# REQUIRED WORK
If a line in the entries includes "faces", show that line.

__________

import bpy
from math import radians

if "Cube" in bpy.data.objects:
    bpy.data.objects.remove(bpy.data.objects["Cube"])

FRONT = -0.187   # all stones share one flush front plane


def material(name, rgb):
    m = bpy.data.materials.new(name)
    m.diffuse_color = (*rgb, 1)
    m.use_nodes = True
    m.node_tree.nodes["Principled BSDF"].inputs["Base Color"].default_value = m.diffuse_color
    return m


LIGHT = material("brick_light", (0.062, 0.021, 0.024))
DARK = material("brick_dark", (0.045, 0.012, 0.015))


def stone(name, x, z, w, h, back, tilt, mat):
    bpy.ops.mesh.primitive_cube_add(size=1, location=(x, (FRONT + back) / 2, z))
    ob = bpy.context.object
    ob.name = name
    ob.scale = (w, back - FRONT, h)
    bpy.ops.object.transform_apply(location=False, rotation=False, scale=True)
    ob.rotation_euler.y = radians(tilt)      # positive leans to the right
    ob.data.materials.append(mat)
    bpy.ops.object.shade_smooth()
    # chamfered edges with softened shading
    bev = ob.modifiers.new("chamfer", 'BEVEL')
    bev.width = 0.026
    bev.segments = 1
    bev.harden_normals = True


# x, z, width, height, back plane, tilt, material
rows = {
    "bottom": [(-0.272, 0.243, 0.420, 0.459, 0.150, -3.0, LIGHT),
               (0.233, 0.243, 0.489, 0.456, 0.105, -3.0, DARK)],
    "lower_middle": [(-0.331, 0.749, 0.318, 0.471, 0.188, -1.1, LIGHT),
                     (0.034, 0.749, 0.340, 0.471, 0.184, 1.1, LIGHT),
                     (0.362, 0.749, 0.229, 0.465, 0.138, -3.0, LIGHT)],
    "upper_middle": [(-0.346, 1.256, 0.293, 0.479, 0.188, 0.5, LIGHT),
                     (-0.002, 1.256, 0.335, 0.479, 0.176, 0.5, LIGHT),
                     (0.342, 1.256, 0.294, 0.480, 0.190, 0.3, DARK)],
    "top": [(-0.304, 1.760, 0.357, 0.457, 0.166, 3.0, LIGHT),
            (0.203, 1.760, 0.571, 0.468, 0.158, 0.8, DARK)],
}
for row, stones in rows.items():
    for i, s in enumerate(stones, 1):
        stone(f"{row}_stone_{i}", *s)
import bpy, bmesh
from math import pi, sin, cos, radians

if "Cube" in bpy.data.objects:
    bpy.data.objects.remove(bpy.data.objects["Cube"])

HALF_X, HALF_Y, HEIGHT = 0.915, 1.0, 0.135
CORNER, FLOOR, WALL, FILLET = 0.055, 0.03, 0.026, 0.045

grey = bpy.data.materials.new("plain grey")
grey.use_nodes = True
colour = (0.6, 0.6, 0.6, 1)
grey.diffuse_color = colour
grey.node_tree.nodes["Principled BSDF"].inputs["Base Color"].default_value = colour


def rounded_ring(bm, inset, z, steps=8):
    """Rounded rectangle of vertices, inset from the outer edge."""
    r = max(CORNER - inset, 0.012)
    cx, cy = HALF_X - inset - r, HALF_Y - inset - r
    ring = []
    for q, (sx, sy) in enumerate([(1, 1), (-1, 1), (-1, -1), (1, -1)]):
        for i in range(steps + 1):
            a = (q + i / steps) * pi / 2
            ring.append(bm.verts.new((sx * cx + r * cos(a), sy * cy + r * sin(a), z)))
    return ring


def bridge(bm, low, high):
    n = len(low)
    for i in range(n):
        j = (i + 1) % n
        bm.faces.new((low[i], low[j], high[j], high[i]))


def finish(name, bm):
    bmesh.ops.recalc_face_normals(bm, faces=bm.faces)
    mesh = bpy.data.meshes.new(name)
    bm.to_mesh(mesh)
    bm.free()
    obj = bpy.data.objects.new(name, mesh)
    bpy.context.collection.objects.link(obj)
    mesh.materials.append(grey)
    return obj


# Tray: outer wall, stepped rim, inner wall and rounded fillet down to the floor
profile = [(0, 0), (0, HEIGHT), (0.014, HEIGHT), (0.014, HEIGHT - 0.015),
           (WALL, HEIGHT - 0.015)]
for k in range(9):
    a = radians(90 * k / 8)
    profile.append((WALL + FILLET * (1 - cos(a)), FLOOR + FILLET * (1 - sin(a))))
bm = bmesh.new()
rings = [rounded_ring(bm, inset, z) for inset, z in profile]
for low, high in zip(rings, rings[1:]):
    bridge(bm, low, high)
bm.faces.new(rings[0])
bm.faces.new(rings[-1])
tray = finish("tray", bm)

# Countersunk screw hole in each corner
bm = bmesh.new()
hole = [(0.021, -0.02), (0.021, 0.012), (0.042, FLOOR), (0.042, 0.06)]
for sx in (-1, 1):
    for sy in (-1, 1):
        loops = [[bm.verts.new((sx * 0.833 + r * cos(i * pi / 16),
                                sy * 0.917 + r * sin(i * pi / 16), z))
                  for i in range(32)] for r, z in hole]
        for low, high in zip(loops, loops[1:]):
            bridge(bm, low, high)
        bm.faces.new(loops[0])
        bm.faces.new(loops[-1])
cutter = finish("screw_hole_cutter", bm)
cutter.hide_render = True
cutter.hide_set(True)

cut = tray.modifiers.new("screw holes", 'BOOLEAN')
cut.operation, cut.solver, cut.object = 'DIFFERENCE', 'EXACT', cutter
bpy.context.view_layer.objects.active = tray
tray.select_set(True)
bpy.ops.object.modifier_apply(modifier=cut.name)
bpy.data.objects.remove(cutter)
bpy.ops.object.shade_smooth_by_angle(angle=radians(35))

__________

# OUTPUT FOR THIS TASK
        bm.faces.new((low[i], low[j], high[j], high[i]))
    bmesh.ops.recalc_face_normals(bm, faces=bm.faces)
bm.faces.new(rings[0])
bm.faces.new(rings[-1])
        bm.faces.new(loops[0])
        bm.faces.new(loops[-1])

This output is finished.